There is controversy in Nigeria about the identity of a man linked to the president who was kidnapped and freed in a dramatic rescue over the weekend.
Jhalil Tafawa Balewa, a key political ally of President Goodluck Jonathan, was abducted from his home on Friday.
It provoked widespread shock because he was believed to be the son of Nigeria's first Prime Minister, Abubakar Tafawa Balewa, who was assassinated.
But after his rescue, the Balewa family told BBC he was not related to them.
The man was trying to campaign for Mr Jonathan ahead of elections due early in 2011, even though the president has not said whether he intends to stand.
Police left nothing to chance to free a man widely believed to be the son of the country's first prime minister.
The gunpoint abduction of President Jonathan's political ally sparked a police operation ending in gunfire, deep in forests outside the capital.
"We staked out the forest undercover," says police spokesman Moshood Jimoh, describing the dramatic kidnap and twilight rescue.
"There was an arrangement to pay the ransom. Secretly, we were there."
The victim was high-profile.
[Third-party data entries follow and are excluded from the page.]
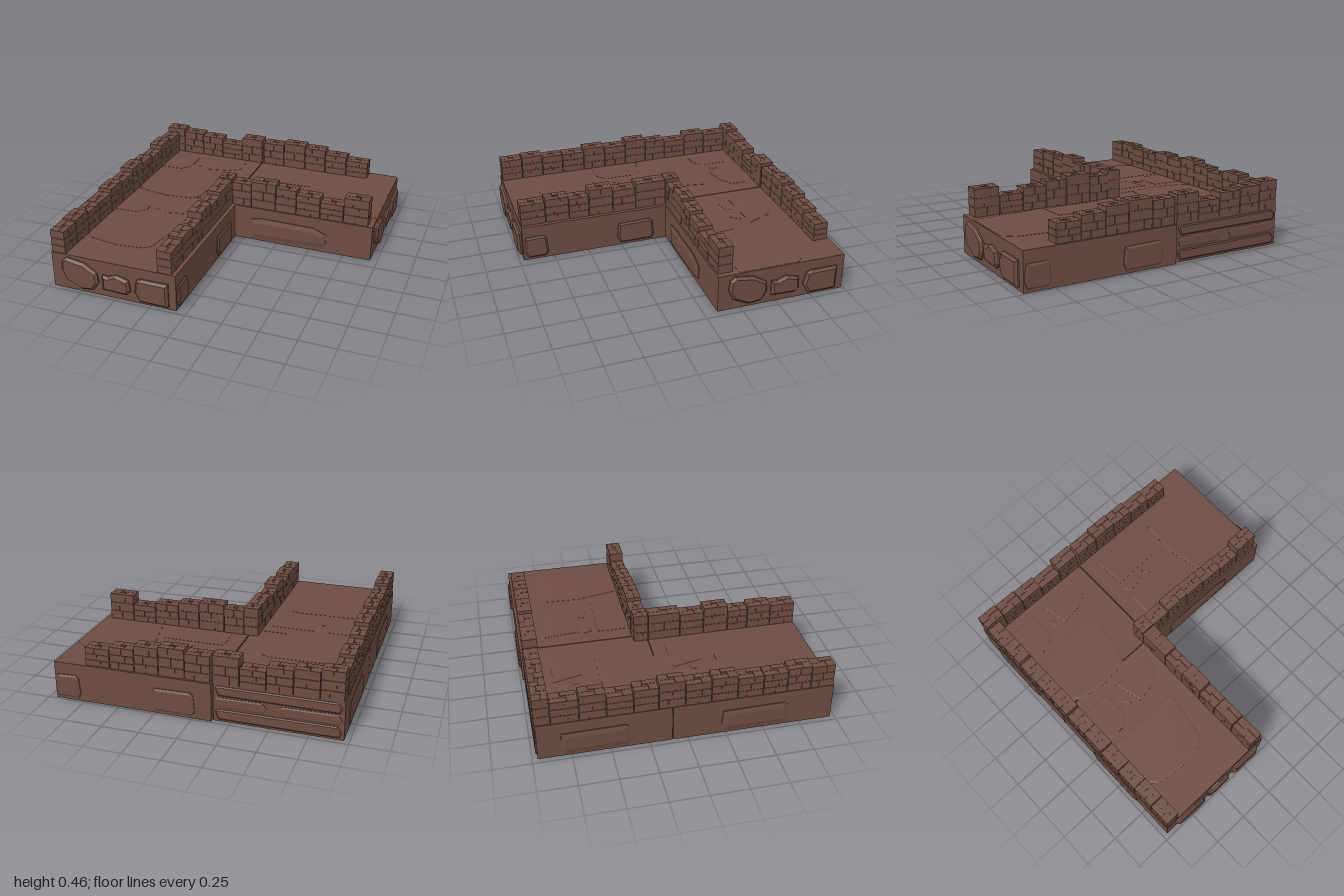
import * as THREE from 'three';
import { mergeGeometries } from 'three/addons/utils/BufferGeometryUtils.js';

const stone = new THREE.MeshStandardMaterial({ color: 0x6d4c41 });
stone.name = 'brown stone';

const FLOOR = 0.26;   // top of the floor blocks
const THICK = 0.1;    // wall thickness

function addMesh(parent, geometry, name) {
  const mesh = new THREE.Mesh(geometry, stone);
  mesh.name = name;
  parent.add(mesh);
  return mesh;
}

// Box given by its minimum and maximum corners
function box(x0, x1, y0, y1, z0, z1) {
  return new THREE.BoxGeometry(x1 - x0, y1 - y0, z1 - z0)
    .translate((x0 + x1) / 2, (y0 + y1) / 2, (z0 + z1) / 2);
}

// Raised polygon with a bevelled rim; its face lies `height` above local z = 0
function raised(points, height, bevel) {
  const shape = new THREE.Shape(points.map(p => new THREE.Vector2(p[0], p[1])));
  return new THREE.ExtrudeGeometry(shape, {
    depth: height, bevelEnabled: true, bevelSegments: 1,
    bevelThickness: height * 0.6, bevelSize: bevel, bevelOffset: -bevel,
  }).translate(0, 0, -height * 0.6);
}

// Wall block: core, staggered brick faces and a pinwheel of top tiles
function wallBlock(u0, u1, top, index) {
  const t = THICK / 2, skin = 0.005, gap = 0.0025;
  const a = u0 + gap, b = u1 - gap, len = b - a;
  const parts = [box(a + skin, b - skin, FLOOR - 0.01, top - skin, -t + skin, t - skin)];
  const rows = 3, rowH = (top - FLOOR) / rows;
  for (let r = 0; r < rows; r++) {
    const y0 = FLOOR + r * rowH, y1 = y0 + rowH - (r < rows - 1 ? gap : 0);
    const cut = a + len * [0.62, 0.35, 0.5][(r + index) % 3];
    for (const [p, q] of [[a, cut - gap / 2], [cut + gap / 2, b]]) {
      parts.push(box(p, q, y0, y1, t - skin, t), box(p, q, y0, y1, -t, -t + skin));
    }
    parts.push(box(a, a + skin, y0, y1, -t + skin, t - skin));
    parts.push(box(b - skin, b, y0, y1, -t + skin, t - skin));
  }
  const c1 = a + len * 0.4, c2 = a + len * 0.62, g = gap / 2;
  const tiles = [
    [a, c1 - g, -t, 0.008 - g], [c1 + g, b, -t, -0.01 - g],
    [a, c2 - g, 0.008 + g, t], [c2 + g, b, -0.01 + g, t],
  ];
  for (const [p, q, z0, z1] of tiles) parts.push(box(p, q, top - skin, top, z0, z1));
  return mergeGeometries(parts);
}

// Row of blocks of stepped height; edges has one more entry than heights
function addWall(parent, name, edges, heights, x, z, turn) {
  const wall = new THREE.Group();
  wall.name = name;
  heights.forEach((h, i) => addMesh(wall, wallBlock(edges[i], edges[i + 1], h, i), 'wallBlock'));
  wall.position.set(x, 0, z);
  wall.rotation.y = turn;
  parent.add(wall);
}

// Outlines of the facing stones
const roundStone = [[-0.89, 0.15], [-0.86, 0.08], [-0.75, 0.025], [-0.66, 0.035], [-0.62, 0.1],
  [-0.63, 0.17], [-0.72, 0.225], [-0.85, 0.245], [-0.88, 0.22]];
const notchedStone = [[-0.59, 0.055], [-0.42, 0.05], [-0.39, 0.08], [-0.4, 0.16], [-0.49, 0.185],
  [-0.55, 0.16], [-0.59, 0.165]];
const squareStone = [[-0.36, 0.09], [-0.32, 0.02], [-0.12, 0.02], [-0.12, 0.19], [-0.31, 0.19], [-0.34, 0.18]];
const trio = [roundStone, notchedStone, squareStone];
const longStone = [[0.06, 0.03], [0.15, 0.02], [0.55, 0.03], [0.62, 0.05], [0.62, 0.14], [0.53, 0.18],
  [0.14, 0.185], [0.06, 0.17]];
const slab = (u0, u1, y0, y1) => [[u0 + 0.02, y0], [u1 - 0.015, y0], [u1, y0 + 0.03], [u1 - 0.01, y1 - 0.02],
  [u1 - 0.03, y1], [u0 + 0.01, y1 - 0.005], [u0, y0 + 0.05]];

export function createModel() {
  const model = new THREE.Group();
  model.name = 'cornerRampart';

  // Floor blocks, forming an L
  addMesh(model, box(-0.965, -0.135, 0, FLOOR, -0.965, -0.102), 'cornerFloor');
  addMesh(model, box(-0.965, -0.07, 0, FLOOR, -0.098, 0.97), 'frontFloor');
  addMesh(model, box(-0.128, 0.95, 0, FLOOR, -0.985, -0.09), 'sideFloor');

  // Stones standing out of the outer faces
  const facing = (outline, height, bevel, x, z, turn, name) => {
    const m = addMesh(model, raised(outline, height, bevel), name);
    m.position.set(x, 0, z);
    m.rotation.y = turn;
  };
  const R = Math.PI / 2;
  for (const s of trio) {
    facing(s, 0.028, 0.016, 0, 0.97, 0, 'frontStone');
    facing(s.map(([u, y]) => [u + 1.05, y]), 0.025, 0.016, 0.95, 0, R, 'rightEndStone');
  }
  facing(longStone, 0.016, 0.035, 0, -0.09, 0, 'innerLongStone');
  facing(slab(-0.96, -0.79, 0.02, 0.18), 0.015, 0.012, -0.07, 0, R, 'innerStone');
  facing(slab(-0.28, -0.005, 0.02, 0.18), 0.015, 0.012, -0.07, 0, R, 'innerStone');
  facing(slab(-0.27, 0.02, 0.02, 0.18), 0.013, 0.015, 0, -0.985, 2 * R, 'backStone');
  facing(slab(-0.945, -0.77, 0.02, 0.18), 0.013, 0.012, 0, -0.985, 2 * R, 'backStone');
  facing(slab(0.15, 0.95, 0.015, 0.09), 0.01, 0.008, 0, -0.965, 2 * R, 'backCourse');
  facing(slab(0.15, 0.48, 0.1, 0.17), 0.008, 0.008, 0, -0.965, 2 * R, 'backCourse');
  facing(slab(0.56, 0.95, 0.1, 0.17), 0.008, 0.008, 0, -0.965, 2 * R, 'backCourse');
  facing(slab(0.15, 0.95, 0.18, 0.25), 0.01, 0.008, 0, -0.965, 2 * R, 'backCourse');
  facing(slab(-0.82, -0.37, 0.02, 0.18), 0.014, 0.035, -0.965, 0, -R, 'outerLongStone');
  facing(slab(0.22, 0.67, 0.02, 0.18), 0.014, 0.035, -0.965, 0, -R, 'outerLongStone');

  // Low paving stones; outlines are [x, z]
  const paving = (outline, dz) => {
    const m = addMesh(model, raised(outline.map(([x, z]) => [x, -z - dz]).reverse(), 0.004, 0.014), 'pavingStone');
    m.position.y = FLOOR;
    m.rotation.x = -R;
  };
  for (const dz of [0, 0.8]) {
    paving([[-0.86, -0.8], [-0.64, -0.8], [-0.64, -0.6], [-0.7, -0.54], [-0.86, -0.53]], dz);
    paving([[-0.55, -0.8], [-0.25, -0.8], [-0.25, -0.69], [-0.34, -0.63], [-0.5, -0.6]], dz);
    paving([[-0.86, -0.49], [-0.36, -0.5], [-0.31, -0.48], [-0.37, -0.12], [-0.42, -0.08], [-0.6, -0.06],
      [-0.8, -0.09], [-0.86, -0.14]], dz);
    paving([[-0.6, -0.68], [-0.55, -0.69], [-0.55, -0.63], [-0.59, -0.64]], dz);
  }
  paving([[-0.02, -0.8], [0.28, -0.75], [0.36, -0.57], [0.0, -0.56]], 0);
  paving([[-0.02, -0.52], [0.13, -0.53], [0.14, -0.48], [0.0, -0.46]], 0);
  paving([[0.18, -0.53], [0.29, -0.53], [0.25, -0.47], [0.18, -0.48]], 0);
  paving([[-0.02, -0.42], [0.41, -0.42], [0.42, -0.22], [-0.02, -0.22]], 0);
  paving([[0.45, -0.76], [0.86, -0.72], [0.94, -0.66], [0.94, -0.24], [0.5, -0.22], [0.44, -0.5]], 0);

  // Stepped walls along x
  addWall(model, 'cornerBackWall', [-0.96, -0.81, -0.645, -0.475, -0.305, -0.132],
    [0.455, 0.435, 0.42, 0.385, 0.45], 0, -0.92, 0);
  addWall(model, 'sideBackWall', [-0.12, 0.05, 0.225, 0.39, 0.56, 0.73],
    [0.435, 0.455, 0.44, 0.41, 0.385], 0, -0.92, 0);
  addWall(model, 'sideFrontWall', [-0.095, 0.05, 0.235, 0.39, 0.565, 0.735, 0.915],
    [0.435, 0.46, 0.44, 0.415, 0.385, 0.45], 0, -0.15, 0);

  // Stepped walls along z
  addWall(model, 'outerWall', [-0.868, -0.69, -0.52, -0.35, -0.19, -0.02, 0.15, 0.32, 0.49, 0.65, 0.81, 0.968],
    [0.42, 0.44, 0.405, 0.425, 0.45, 0.42, 0.435, 0.41, 0.41, 0.43, 0.42], -0.91, 0, -R);
  addWall(model, 'innerWall', [-0.2, -0.095, 0.13, 0.3, 0.475, 0.62, 0.79, 0.968],
    [0.46, 0.455, 0.43, 0.46, 0.415, 0.435, 0.42], -0.147, 0, -R);

  return model;
}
Not only was he the leader of a sensitive campaign to drum up support for Mr Jonathan to stand for president next year, he also bore a revered name.
For those old enough to remember "The Golden Voice of Africa", Sir Abubakar Tafawa Balewa's name and his 1966 assassination evokes emotion.
So no resource was spared to ensure his safety.
But the sting operation, a shoot-out and the captive's rescue were just the beginning of a strange series of questions.
"He is not one of us," Saddik Abubakar Tafawa Balewa told the BBC, after the operation.
"He is neither the nephew, neither the son, neither the grandson of my father," the fourth son of late Sir Abubakar said.